"It was kind of mind blowing when I first moved into this house because I'd open my power bills and I'd start laughing," Anita Mathis says. "It just didn't make any sense that you could save this much money on electricity."
It's not that the Mathis family is energy sensitive. They have big appliances, and of course, air conditioning. But CBS News correspondent Thalia Assuras reports the secret is on the roof — small shiny panels are solar energy pads.
"You almost have to show people where the tiles are that are solar," Barry Mathis says. "If it had had big 'Space Invaders' stuff on top of the house — definitely would have been a problem for me."
This is a solar revolution in the making. Solar panels are now relatively small, fit seamlessly into a roof and shrink energy costs.
Kurt Johnson is director of operations for Powerlight Corporation, a company that designs and installs solar panels.
"They are going to offset 70 percent of the consumption of this house," Johnson says.
Developer John Ralston has built 150 homes like this in California, all with the same unique feature: they can make so much energy they feed power to the electric company, literally making the electric meter spin backwards, reducing the bill.
"If you are creating more electricity than you are using, it spins backwards and it will actually reduce your total kilowatts," Ralston says. "You could have less than zero."
There's a saying that a home's biggest selling point is "location, location, location." That's a major problem with this concept. Unless one lives in a place like California with lots of sunshine, it's just not practical.
But builders claim that is going to change soon. They say these panels are so efficient they will be usable even in state with short days and less light.
The state of California subsidizes about half the cost and local power companies are required to give homeowners credit for the power their house makes.
"When were away, we're making money," Barry Mathis says.
But don't think the Mathis family spends any time watching their meter.

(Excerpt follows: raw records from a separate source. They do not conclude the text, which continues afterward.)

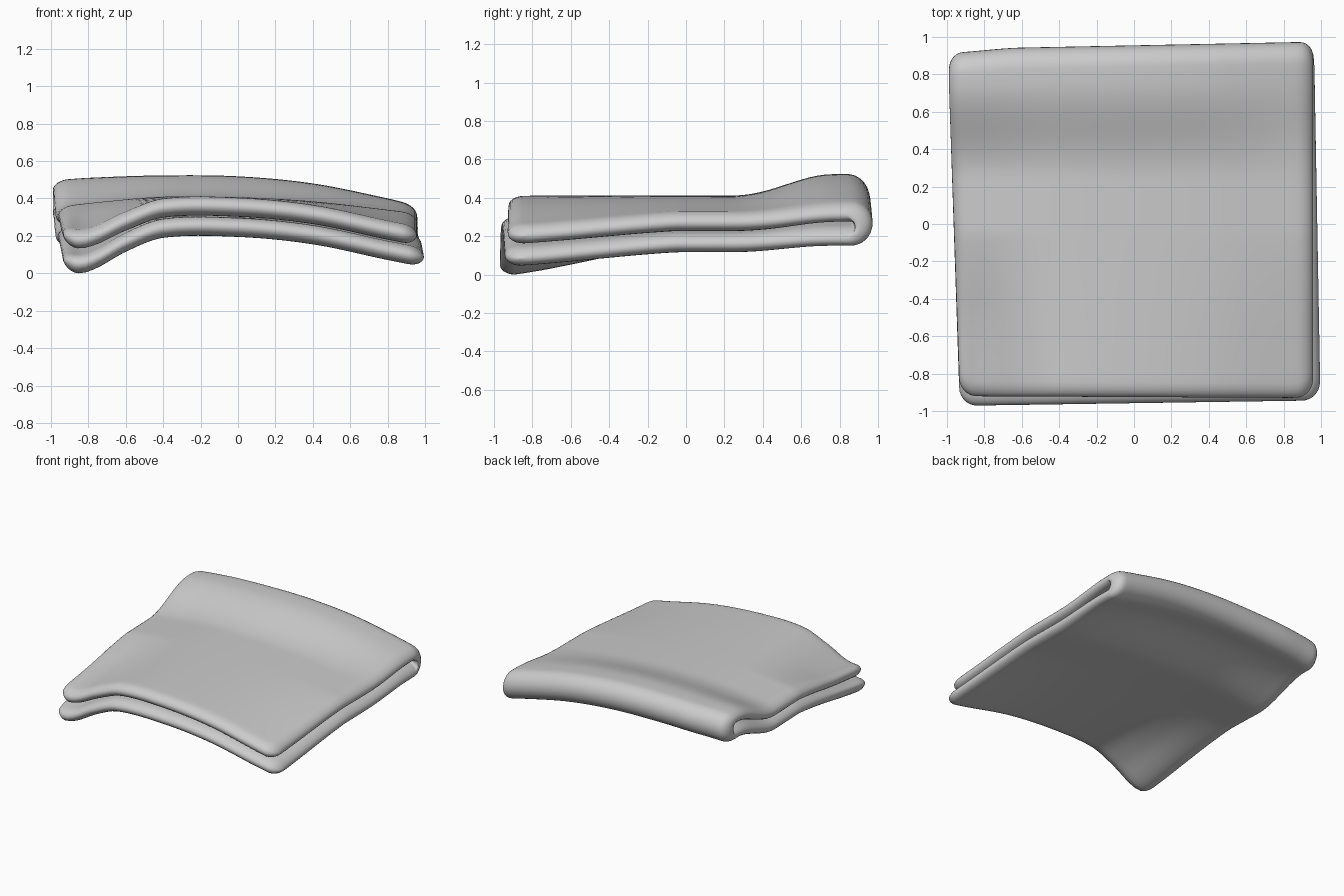
import bpy, bmesh, math

if "Cube" in bpy.data.objects:
    bpy.data.objects.remove(bpy.data.objects["Cube"])

# drape height of the underside across x, at the front, middle and back
FRONT = [(-1, .06), (-.92, .015), (-.84, 0), (-.75, .03), (-.6, .115), (-.4, .19), (0, .195), (.4, .155), (.8, .07), (1, .03)]
MID = [(-1, .14), (-.8, .165), (-.4, .2), (0, .198), (.4, .175), (.8, .13), (1, .105)]
BACK = [(-1, .27), (-.8, .285), (-.4, .298), (0, .293), (.4, .255), (.8, .175), (1, .125)]
HALF = .051   # half the thickness of one layer
FOLD = .062   # fold radius at the layer centre
EDGE = .085   # width of the rounded border


def smooth(t):
    t = max(0, min(1, t))
    return t * t * (3 - 2 * t)


def curve(pts, x):
    """Smooth curve through the points."""
    n = len(pts)

    def slope(i):
        a, b = pts[max(i - 1, 0)], pts[min(i + 1, n - 1)]
        return (b[1] - a[1]) / (b[0] - a[0])
    x = max(pts[0][0], min(pts[-1][0], x))
    i = max(k for k in range(n - 1) if pts[k][0] <= x)
    (x0, z0), (x1, z1) = pts[i], pts[i + 1]
    h = x1 - x0
    t = (x - x0) / h
    return (z0 * (1 + 2 * t) * (1 - t) ** 2 + h * slope(i) * t * (1 - t) ** 2
            + z1 * t * t * (3 - 2 * t) + h * slope(i + 1) * t * t * (t - 1))


def base(x, y):
    m = curve(MID, x)
    if y < 0:
        w = min(1, max(0, (-y - .05) / .85))
        return m + (curve(FRONT, x) - m) * (w * .7 + .3 * smooth(w))
    return m + (curve(BACK, x) - m) * smooth((y - .25) / .5)


def edge_steps(inner):
    """0..1 positions, dense in the rounded border at both ends."""
    e = [EDGE / 2 * (1 - math.cos(math.pi / 2 * k / 6)) for k in range(7)]
    mid = [EDGE / 2 + (1 - EDGE) * k / inner for k in range(1, inner)]
    return e + mid + [1 - d for d in reversed(e)]


def roll(d):
    """Rounded thickness at distance d from an edge."""
    k = max(0, 1 - d / EDGE)
    return math.sqrt(max(0, 1 - k * k))


def pull(d, r):
    """Corner rounding."""
    k = max(0, 1 - d / r)
    return r * (1 - math.sqrt(max(0, 1 - k * k)))


us = edge_steps(44)
vs = [v for v in edge_steps(44) if v <= 1 - EDGE / 2] + [1 - EDGE / 4]
# path along the cloth: lower layer, fold, upper layer
path = ([('low', v) for v in vs] + [('fold', -math.pi / 2 + math.pi * k / 16) for k in range(17)]
        + [('top', v) for v in reversed(vs)])


def point(kind, v, u, side):
    side_d = min(u, 1 - u) * 2
    r_out = FOLD + HALF
    top = kind == 'top' or (kind == 'fold' and v > 0)
    f = 1 if kind == 'fold' else v                      # 0 front, 1 fold
    mix = {'low': 0, 'top': 1}.get(kind, (v + math.pi / 2) / math.pi)
    xl = -.935 - .055 * f
    xr = .965 + (.03 * (1 - f) * (1 - mix)) - .008 * mix
    x = xl + (xr - xl) * u
    yb = .955 + .02 * x - pull(side_d, .06) * .7 - .02 * smooth((-.6 - x) / .4)
    yc = yb - r_out
    thick = HALF * roll(side_d)
    if kind == 'fold':
        r = FOLD + side * thick
        y = yc + r * math.cos(v)
        z = r_out + r * math.sin(v)
        yb_ref = yc + FOLD * math.cos(v)
        return x, y, base(x, yb_ref) + z
    yf = (-.925 - .005 * x if top else -.958 + .015 * x) + pull(side_d, .1)
    y = yf + (yc - yf) * v
    thick *= roll(v * 1.8)
    sgn = 1 if top else -1
    g = HALF + .003 + (FOLD - HALF - .003) * smooth((v - .75) / .25)
    c = g + HALF
    if top:
        corner = smooth((-.5 - x) / .4) * smooth((-.4 - y) / .5)
        z = c + g + .02 * corner
    else:
        z = c - g
    return x, y, base(x, y) + z + sgn * side * thick


# folded cloth: outer and inner skin welded along the border
bm = bmesh.new()
for side in (1, -1):
    rows = [[bm.verts.new(point(k, v, u, side)) for u in us] for k, v in path]
    for a, b in zip(rows, rows[1:]):
        for i in range(len(us) - 1):
            bm.faces.new((a[i], a[i + 1], b[i + 1], b[i]))
bmesh.ops.remove_doubles(bm, verts=bm.verts, dist=.0004)
bmesh.ops.recalc_face_normals(bm, faces=bm.faces)
zmin = min(v.co.z for v in bm.verts)
for v in bm.verts:
    v.co.z -= zmin
for f in bm.faces:
    f.smooth = True
mesh = bpy.data.meshes.new("folded_cloth")
bm.to_mesh(mesh)
bm.free()
mat = bpy.data.materials.new("plain grey")
mat.diffuse_color = (.6, .6, .6, 1)
mat.use_nodes = True
mat.node_tree.nodes["Principled BSDF"].inputs["Base Color"].default_value = mat.diffuse_color
mesh.materials.append(mat)
obj = bpy.data.objects.new("folded_cloth", mesh)
bpy.context.collection.objects.link(obj)
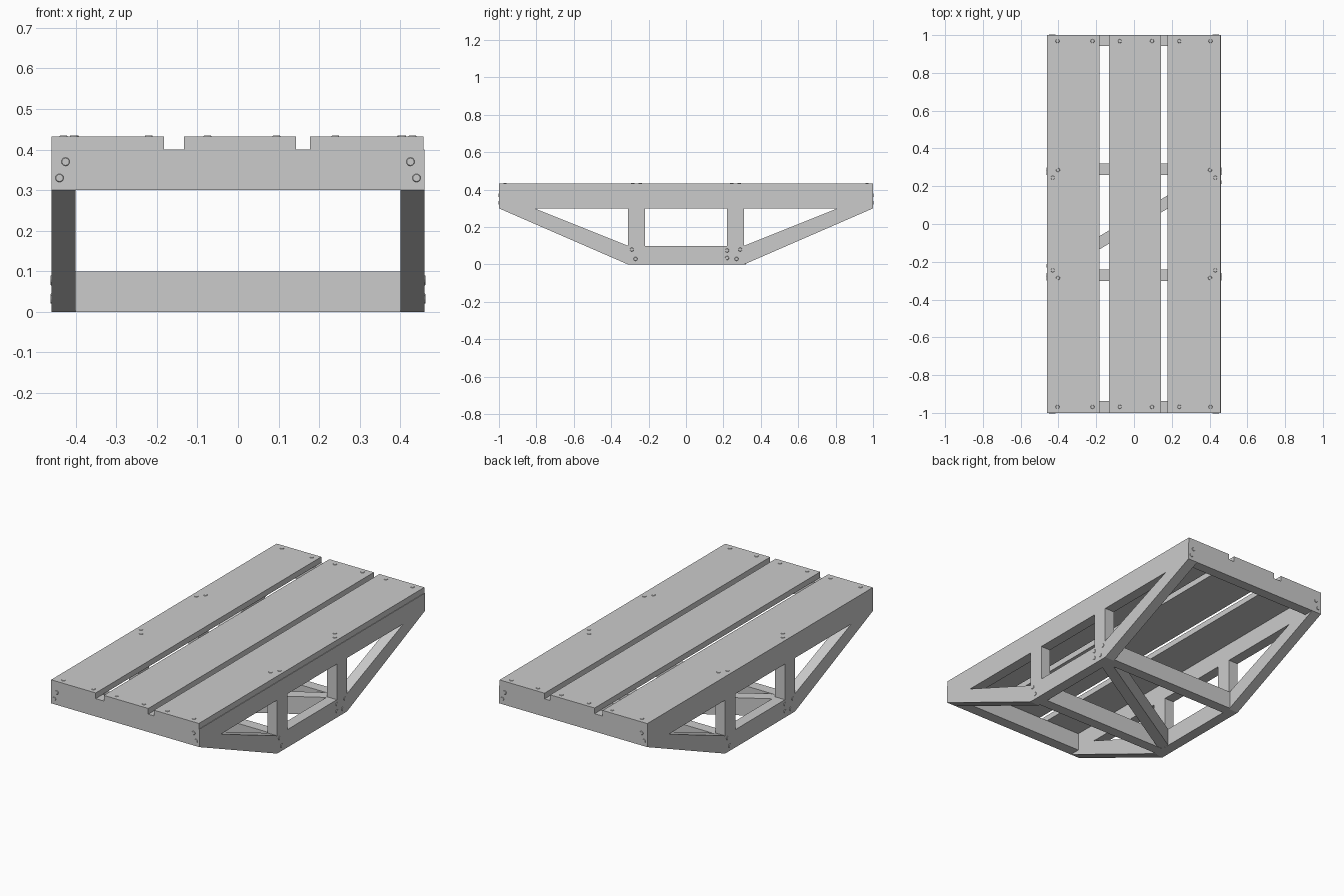
import bpy, bmesh
from mathutils import Vector

if "Cube" in bpy.data.objects:
    bpy.data.objects.remove(bpy.data.objects["Cube"])


def prism(name, pts, axis, lo, hi):
    """Extrude a flat outline along an axis: 'x' takes (y, z) points, 'z' takes (x, y)."""
    bm = bmesh.new()

    def co(p, h):
        return (h, p[0], p[1]) if axis == 'x' else (p[0], p[1], h)
    face = bm.faces.new([bm.verts.new(co(p, lo)) for p in pts])
    ext = bmesh.ops.extrude_face_region(bm, geom=[face])
    verts = [g for g in ext['geom'] if isinstance(g, bmesh.types.BMVert)]
    shift = Vector(co((0, 0), hi - lo))
    bmesh.ops.translate(bm, verts=verts, vec=shift)
    bmesh.ops.recalc_face_normals(bm, faces=bm.faces)
    me = bpy.data.meshes.new(name)
    bm.to_mesh(me)
    bm.free()
    ob = bpy.data.objects.new(name, me)
    bpy.context.collection.objects.link(ob)
    return ob


def box(name, x, y, z):
    return prism(name, [(x[0], y[0]), (x[1], y[0]), (x[1], y[1]), (x[0], y[1])], 'z', *z)


# Deck planks
for name, x in (("left", (-0.46, -0.183)), ("middle", (-0.133, 0.143)), ("right", (0.178, 0.457))):
    box(f"deck_plank_{name}", x, (-1, 1), (0.4, 0.432))

# End boards
box("end_board_front", (-0.46, 0.46), (-1, -0.938), (0.3, 0.4))
box("end_board_back", (-0.46, 0.46), (0.942, 1), (0.3, 0.4))

# Side trusses
for side, x in (("left", (-0.46, -0.4)), ("right", (0.4, 0.46))):
    box(f"top_rail_{side}", x, (-0.938, 0.942), (0.3, 0.4))
    box(f"bottom_rail_{side}", x, (-0.31, 0.31), (0, 0.1))
    for end, s in (("front", -1), ("back", 1)):
        box(f"post_{side}_{end}", x, sorted((s * 0.22, s * 0.31)), (0.1, 0.3))
        outline = [(0.31, 0), (1, 0.3), (0.81, 0.3), (0.31, 0.1)]
        prism(f"sloped_brace_{side}_{end}", [(s * y, z) for y, z in outline], 'x', *x)

# Lower cross beams and the diagonal between them
box("cross_beam_front", (-0.4, 0.4), (-0.302, -0.242), (0, 0.1))
box("cross_beam_back", (-0.4, 0.4), (0.26, 0.32), (0, 0.1))
prism("diagonal_beam", [(-0.4, -0.264), (0.4, 0.214), (0.4, 0.284), (-0.4, -0.194)], 'z', 0.001, 0.099)

# Nail positions as (centre, outward direction)
nails = []
for sy in (-1, 1):
    for x in (-0.405, -0.22, -0.075, 0.095, 0.24, 0.405):
        nails.append(((x, sy * 0.968, 0.432), (0, 0, 1)))
    for sx in (-1, 1):
        nails.append(((sx * 0.402, sy * 0.285, 0.432), (0, 0, 1)))
        nails.append(((sx * 0.43, sy * 0.245, 0.432), (0, 0, 1)))
        for x, z in ((0.44, 0.33), (0.425, 0.37)):
            nails.append(((sx * x, sy, z), (0, sy, 0)))
        for y, z in ((0.27, 0.03), (0.29, 0.08)):
            nails.append(((sx * 0.46, sy * y, z), (sx, 0, 0)))
for s in (-1, 1):
    for z in (0.035, 0.075):
        nails.append(((s * 0.46, s * 0.22, z), (s, 0, 0)))

# Nail heads
bm = bmesh.new()
for pos, d in nails:
    d = Vector(d)
    mat = Vector((0, 0, 1)).rotation_difference(d).to_matrix().to_4x4()
    mat.translation = pos
    bmesh.ops.create_cone(bm, cap_ends=True, segments=10, radius1=0.012, radius2=0.009,
                          depth=0.005, matrix=mat)
mesh = bpy.data.meshes.new("nail_heads")
bm.to_mesh(mesh)
bm.free()
bpy.context.collection.objects.link(bpy.data.objects.new("nail_heads", mesh))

"And that's really one of the pretty parts of this whole idea, is that this happens without us knowing anything about it," Barry Mathis says. "It's just there."
They just enjoy the house, bask in the easy money, and let the sun do the work.